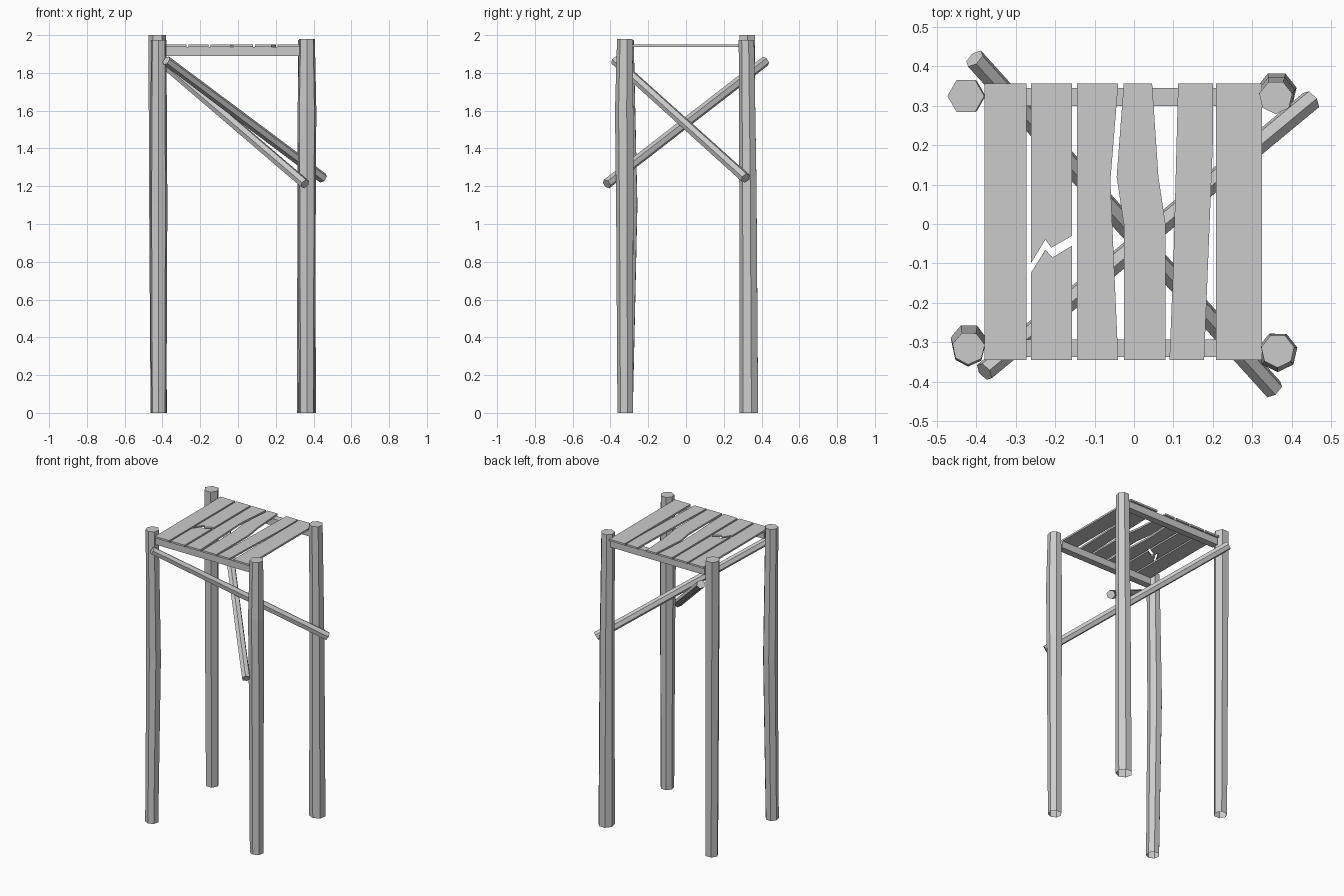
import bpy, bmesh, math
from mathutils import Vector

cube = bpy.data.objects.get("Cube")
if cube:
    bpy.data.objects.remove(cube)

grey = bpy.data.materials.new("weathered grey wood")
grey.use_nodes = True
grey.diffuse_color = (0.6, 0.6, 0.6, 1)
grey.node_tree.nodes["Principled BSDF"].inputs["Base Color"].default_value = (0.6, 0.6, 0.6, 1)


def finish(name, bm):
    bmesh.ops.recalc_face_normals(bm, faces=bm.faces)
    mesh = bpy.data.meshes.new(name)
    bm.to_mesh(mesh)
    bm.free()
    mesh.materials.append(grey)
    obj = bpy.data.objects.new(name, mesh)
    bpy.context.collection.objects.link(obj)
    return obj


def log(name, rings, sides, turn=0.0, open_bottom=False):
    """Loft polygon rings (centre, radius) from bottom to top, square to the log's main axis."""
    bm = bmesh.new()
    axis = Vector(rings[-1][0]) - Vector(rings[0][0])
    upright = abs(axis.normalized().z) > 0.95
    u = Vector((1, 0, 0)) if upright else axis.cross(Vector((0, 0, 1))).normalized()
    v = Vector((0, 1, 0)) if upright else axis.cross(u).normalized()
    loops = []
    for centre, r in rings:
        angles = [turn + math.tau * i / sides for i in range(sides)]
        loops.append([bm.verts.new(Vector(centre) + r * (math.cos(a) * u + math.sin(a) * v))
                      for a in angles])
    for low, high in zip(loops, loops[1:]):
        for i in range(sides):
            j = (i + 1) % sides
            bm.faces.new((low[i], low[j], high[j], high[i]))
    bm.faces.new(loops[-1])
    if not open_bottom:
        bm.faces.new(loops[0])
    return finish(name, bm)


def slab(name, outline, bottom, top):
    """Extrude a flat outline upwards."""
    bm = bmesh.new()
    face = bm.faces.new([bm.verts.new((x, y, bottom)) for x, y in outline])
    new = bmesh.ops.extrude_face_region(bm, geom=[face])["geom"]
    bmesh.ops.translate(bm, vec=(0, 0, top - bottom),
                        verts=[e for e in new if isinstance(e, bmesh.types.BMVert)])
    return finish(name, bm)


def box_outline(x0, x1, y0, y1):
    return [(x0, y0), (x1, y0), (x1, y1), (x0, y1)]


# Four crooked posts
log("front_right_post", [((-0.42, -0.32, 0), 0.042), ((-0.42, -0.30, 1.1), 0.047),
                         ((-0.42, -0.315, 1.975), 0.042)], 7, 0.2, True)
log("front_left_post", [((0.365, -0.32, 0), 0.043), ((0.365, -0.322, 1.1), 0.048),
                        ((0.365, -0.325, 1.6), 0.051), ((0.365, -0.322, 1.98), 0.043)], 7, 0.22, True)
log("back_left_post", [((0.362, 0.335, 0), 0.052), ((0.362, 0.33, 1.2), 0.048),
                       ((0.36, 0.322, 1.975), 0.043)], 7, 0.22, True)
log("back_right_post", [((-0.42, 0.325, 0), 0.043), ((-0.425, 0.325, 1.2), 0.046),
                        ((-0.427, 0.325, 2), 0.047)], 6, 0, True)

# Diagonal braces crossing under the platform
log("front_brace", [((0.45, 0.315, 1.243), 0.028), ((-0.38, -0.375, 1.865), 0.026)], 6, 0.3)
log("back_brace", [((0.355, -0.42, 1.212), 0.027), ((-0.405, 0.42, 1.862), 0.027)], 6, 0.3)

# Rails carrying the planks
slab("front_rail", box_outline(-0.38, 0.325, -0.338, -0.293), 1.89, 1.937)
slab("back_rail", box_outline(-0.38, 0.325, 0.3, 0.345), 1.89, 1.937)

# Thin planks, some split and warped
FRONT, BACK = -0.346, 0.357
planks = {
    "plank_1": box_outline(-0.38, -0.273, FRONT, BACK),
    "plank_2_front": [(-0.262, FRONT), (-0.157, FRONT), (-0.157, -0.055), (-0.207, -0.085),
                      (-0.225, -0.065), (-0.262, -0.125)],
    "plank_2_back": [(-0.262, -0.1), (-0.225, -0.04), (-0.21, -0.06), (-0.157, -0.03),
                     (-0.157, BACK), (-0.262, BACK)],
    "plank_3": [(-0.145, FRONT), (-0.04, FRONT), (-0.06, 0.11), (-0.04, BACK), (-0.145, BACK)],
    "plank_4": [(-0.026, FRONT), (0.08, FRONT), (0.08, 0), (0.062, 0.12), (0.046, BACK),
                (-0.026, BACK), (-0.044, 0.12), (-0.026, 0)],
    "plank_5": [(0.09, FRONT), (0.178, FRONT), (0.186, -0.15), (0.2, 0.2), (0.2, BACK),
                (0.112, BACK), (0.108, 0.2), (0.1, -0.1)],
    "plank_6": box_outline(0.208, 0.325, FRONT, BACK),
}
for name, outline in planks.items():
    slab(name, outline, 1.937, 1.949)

━━━━

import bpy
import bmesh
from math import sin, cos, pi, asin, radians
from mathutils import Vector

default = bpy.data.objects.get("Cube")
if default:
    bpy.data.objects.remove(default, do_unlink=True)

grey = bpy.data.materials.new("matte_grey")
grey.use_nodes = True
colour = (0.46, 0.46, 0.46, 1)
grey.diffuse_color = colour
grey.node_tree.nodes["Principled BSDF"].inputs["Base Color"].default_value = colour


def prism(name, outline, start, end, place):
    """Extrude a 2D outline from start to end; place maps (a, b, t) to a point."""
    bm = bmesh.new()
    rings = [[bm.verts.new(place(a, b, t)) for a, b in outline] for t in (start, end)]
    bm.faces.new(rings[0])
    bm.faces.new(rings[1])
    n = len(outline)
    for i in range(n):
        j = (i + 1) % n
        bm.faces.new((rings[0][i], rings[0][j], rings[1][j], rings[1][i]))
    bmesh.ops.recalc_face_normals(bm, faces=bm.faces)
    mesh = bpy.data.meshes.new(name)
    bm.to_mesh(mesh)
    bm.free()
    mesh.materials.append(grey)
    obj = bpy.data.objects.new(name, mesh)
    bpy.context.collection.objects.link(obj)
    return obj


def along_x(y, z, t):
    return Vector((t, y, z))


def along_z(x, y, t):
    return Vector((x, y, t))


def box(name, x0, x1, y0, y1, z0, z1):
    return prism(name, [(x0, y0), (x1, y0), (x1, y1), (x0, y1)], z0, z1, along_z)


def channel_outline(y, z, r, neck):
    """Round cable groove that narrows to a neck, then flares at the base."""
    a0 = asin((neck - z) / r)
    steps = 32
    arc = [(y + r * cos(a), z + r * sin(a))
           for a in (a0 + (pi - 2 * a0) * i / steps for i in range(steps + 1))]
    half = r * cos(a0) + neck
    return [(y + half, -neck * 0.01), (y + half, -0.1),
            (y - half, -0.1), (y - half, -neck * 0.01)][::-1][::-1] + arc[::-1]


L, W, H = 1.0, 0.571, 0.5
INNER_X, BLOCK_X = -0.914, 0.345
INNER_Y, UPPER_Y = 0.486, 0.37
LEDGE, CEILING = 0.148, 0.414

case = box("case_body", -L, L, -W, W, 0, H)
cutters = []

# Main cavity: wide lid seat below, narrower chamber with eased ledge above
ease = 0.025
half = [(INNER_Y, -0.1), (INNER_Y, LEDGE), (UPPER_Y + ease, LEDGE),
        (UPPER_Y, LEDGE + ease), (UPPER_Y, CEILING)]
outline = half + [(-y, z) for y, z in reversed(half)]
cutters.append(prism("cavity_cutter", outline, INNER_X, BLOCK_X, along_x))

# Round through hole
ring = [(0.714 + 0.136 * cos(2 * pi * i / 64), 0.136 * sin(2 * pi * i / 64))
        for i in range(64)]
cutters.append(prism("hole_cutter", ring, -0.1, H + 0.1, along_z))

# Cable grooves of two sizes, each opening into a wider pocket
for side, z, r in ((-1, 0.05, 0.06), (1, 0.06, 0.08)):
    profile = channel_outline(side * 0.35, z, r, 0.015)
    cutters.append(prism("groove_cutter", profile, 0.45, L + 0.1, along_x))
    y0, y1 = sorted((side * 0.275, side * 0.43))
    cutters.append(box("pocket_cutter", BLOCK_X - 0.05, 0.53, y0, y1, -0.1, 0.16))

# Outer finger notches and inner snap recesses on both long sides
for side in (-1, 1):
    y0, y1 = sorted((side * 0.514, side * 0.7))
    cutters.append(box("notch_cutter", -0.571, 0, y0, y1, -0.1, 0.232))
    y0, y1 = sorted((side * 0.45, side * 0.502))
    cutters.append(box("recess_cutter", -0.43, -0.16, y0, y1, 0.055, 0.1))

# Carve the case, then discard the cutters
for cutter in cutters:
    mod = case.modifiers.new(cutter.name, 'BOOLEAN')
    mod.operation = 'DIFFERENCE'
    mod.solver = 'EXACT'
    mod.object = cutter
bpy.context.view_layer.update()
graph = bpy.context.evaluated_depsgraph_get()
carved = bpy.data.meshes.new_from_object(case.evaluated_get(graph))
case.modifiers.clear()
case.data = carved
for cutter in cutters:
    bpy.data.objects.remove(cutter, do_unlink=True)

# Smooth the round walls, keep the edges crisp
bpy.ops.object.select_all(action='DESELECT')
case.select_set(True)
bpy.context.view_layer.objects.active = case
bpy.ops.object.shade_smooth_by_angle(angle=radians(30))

━━━━

• **Task to complete**
Pick each line holding the word "BSDF" out of the listing.

• **Reply**
grey.node_tree.nodes["Principled BSDF"].inputs["Base Color"].default_value = (0.6, 0.6, 0.6, 1)
grey.node_tree.nodes["Principled BSDF"].inputs["Base Color"].default_value = colour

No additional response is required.